On the one hand, the BBC’s decision not to provide online programme notes in any form for this year’s Prom concerts is as hard to understand as it is unequivocally idiotic. On the other hand, it forces listeners to engage with music on its own terms, without the cosy couch of propaganda provided by the composer or one of their flock. In the case of Harrison Birtwistle‘s latest work, The Moth Requiem, given its first UK performance at Cadogan Hall yesterday, not even the audience was given programme notes(!), but perhaps it was just as well. In his pre-performance talk, Birtwistle spoke at length about the disappearance of cherished things and people, in addition to citing his own (as he sees it) looming demise. A melancholy theme indeed, but Birtwistle positively bristled at the prospect of writing something “soppy”, all but suggesting that the only decent way to confront such painful loss was via anger. Sadness was implied, but conspicuous by its absence; if we are to take the composer at face value, The Moth Requiem, adopting the names of extinct moths as a metaphor for loss, has anger as the central characteristic of its mode of expression.
Yet only the most meagre, cursory reading of The Moth Requiem would hear it as an angry work. On the contrary, Birtwistle’s choice of instrumentation—twelve female singers, three harps and an alto flute—intrinsically works against that emotion, at the very least putting curbs on the extent of its violence. But it isn’t just the presence or not of anger that needs to be taken on trust, however; the work’s very raison d’être seems at far more of a distance than in many of Birtwistle’s works. The text, from a poem by Robin Blaser (who also provided the text for The Last Supper), comprises Latin names of defunct moth species, but Birtwistle himself notes that “you won’t hear it”. Maybe they’re there, maybe they’re not there; either way, they play no meaningful part in what we actually hear. and what do we hear? In many ways, The Moth Requiem strikes a profoundly pensive note, which is impressive considering both the limitations and nature of the work’s timbral palette. It’s not lush, exactly, but the unavoidably attractive combination of timbres—plus they way they so effortlessly sit together—mean that there’s much one can enjoy at a superficial level.
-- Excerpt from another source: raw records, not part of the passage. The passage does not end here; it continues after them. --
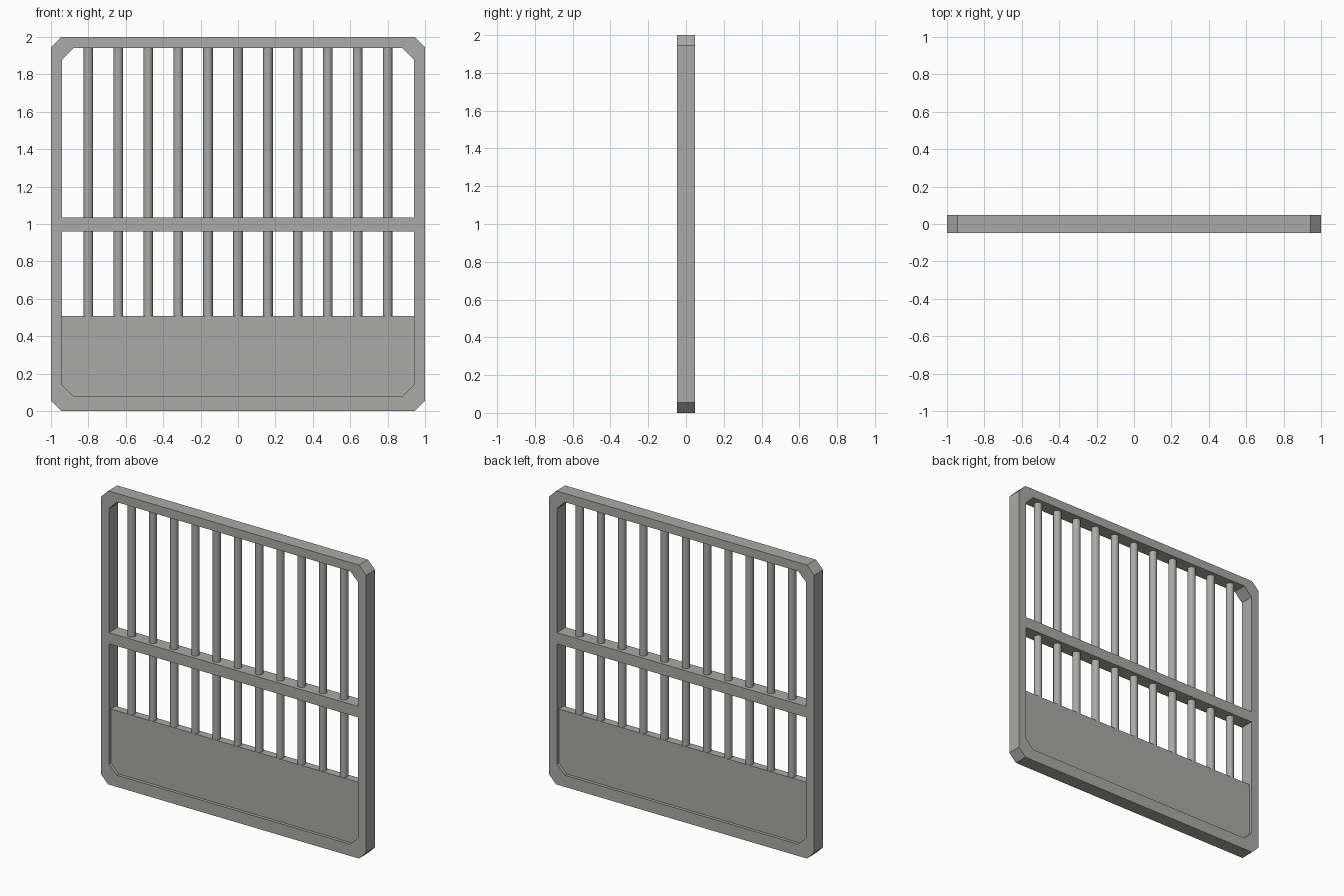
import bpy, bmesh, math

if "Cube" in bpy.data.objects:
    bpy.data.objects.remove(bpy.data.objects["Cube"])

DEPTH = 0.048      # half thickness of frame
PANEL = 0.027      # half thickness of recessed panel

steel = bpy.data.materials.new("warm grey steel")
steel.diffuse_color = (0.40, 0.40, 0.385, 1)
steel.use_nodes = True
steel.node_tree.nodes["Principled BSDF"].inputs["Base Color"].default_value = steel.diffuse_color


def finish(bm, name):
    bmesh.ops.recalc_face_normals(bm, faces=bm.faces)
    mesh = bpy.data.meshes.new(name)
    bm.to_mesh(mesh)
    bm.free()
    mesh.materials.append(steel)
    obj = bpy.data.objects.new(name, mesh)
    bpy.context.collection.objects.link(obj)
    return obj


def chamfered(hw, z0, z1, c):
    """Rectangle outline with cut corners, in x and z."""
    return [(-hw + c, z0), (hw - c, z0), (hw, z0 + c), (hw, z1 - c),
            (hw - c, z1), (-hw + c, z1), (-hw, z1 - c), (-hw, z0 + c)]


def slab(name, outline, half):
    """Extrude an x-z outline through the thickness."""
    bm = bmesh.new()
    front = [bm.verts.new((x, -half, z)) for x, z in outline]
    back = [bm.verts.new((x, half, z)) for x, z in outline]
    bm.faces.new(front)
    bm.faces.new(back)
    n = len(outline)
    for i in range(n):
        j = (i + 1) % n
        bm.faces.new((front[i], front[j], back[j], back[i]))
    return finish(bm, name)


# Outer frame: four chamfered loops joined into a closed ring
outer = chamfered(1.0, 0.0, 2.0, 0.055)
inner = chamfered(0.94, 0.08, 1.94, 0.06)
bm = bmesh.new()
loops = [[bm.verts.new((x, y, z)) for x, z in outline]
         for outline, y in ((outer, -DEPTH), (outer, DEPTH),
                            (inner, DEPTH), (inner, -DEPTH))]
for k in range(4):
    a, b = loops[k], loops[(k + 1) % 4]
    for i in range(8):
        j = (i + 1) % 8
        bm.faces.new((a[i], a[j], b[j], b[i]))
finish(bm, "frame")

# Middle rail, flush with the frame
slab("middle_rail", [(-0.94, 0.96), (0.94, 0.96), (0.94, 1.035), (-0.94, 1.035)], DEPTH)

# Recessed lower panel following the cut bottom corners
slab("lower_panel", [(-0.88, 0.08), (0.88, 0.08), (0.94, 0.14),
                     (0.94, 0.507), (-0.94, 0.507), (-0.94, 0.14)], PANEL)

# Vertical round bars
for i in range(11):
    bpy.ops.mesh.primitive_cylinder_add(vertices=16, radius=0.026, depth=1.94 - 0.505,
                                        location=((i - 5) * 0.16, 0, (1.94 + 0.505) / 2))
    bar = bpy.context.object
    bar.name = f"bar_{i + 1}"
    bar.data.materials.append(steel)
    bpy.ops.object.shade_smooth_by_angle(angle=math.radians(40))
There are times when the singers let rip with wild abandon, their chords shimmering in space due both to harmony and vibrato; elsewhere, the harpists are given license practically to bludgeon their instruments, breaking up the music’s fabric with beefy clusterbombs of notes. Possibly these are the times when the music might be deemed ‘angry’, but it hardly seems so. One becomes very accustomed in Birtwistle’s music to forces and sounds that seem ‘elemental’, drawn from the void au natural, rude and unrefined. The Moth Requiem makes for a stark contrast to this; it is considered, thoughtful, polished, a testament to deep passion, passion that has been turned over and over in the mind and honed in the process. It is this—passion—that emerges from the piece more than anything else, woven through the soaring vocal climaxes, the intricate lacework in the flute and harps, the dance-like episode at the centre, the overlapping bouts of chatter, and the gorgeously rich occasions when the singers coalesce onto radiantly shining chords. Passion—the best kind of passion at any rate—originates in love, and perhaps, despite the composer’s own assumptions and intentions, what Birtwistle has composed is a work that declares the pain of its loss via an abstraction of the love that impels it.
The UK première of The Moth Requiem was given by members of the BBC Singers and the Nash Ensemble, directed by Nicholas Kok.
The audio has been removed as a commercial recording is now available.
HAVE YOUR SAY
Harrison Birtwistle - The Moth Requiem
- Loved it! (36%, 8 Votes)
- Liked it (32%, 7 Votes)
- Meh (14%, 3 Votes)
- Disliked it (18%, 4 Votes)
- Hated it! (0%, 0 Votes)
Total Voters: 22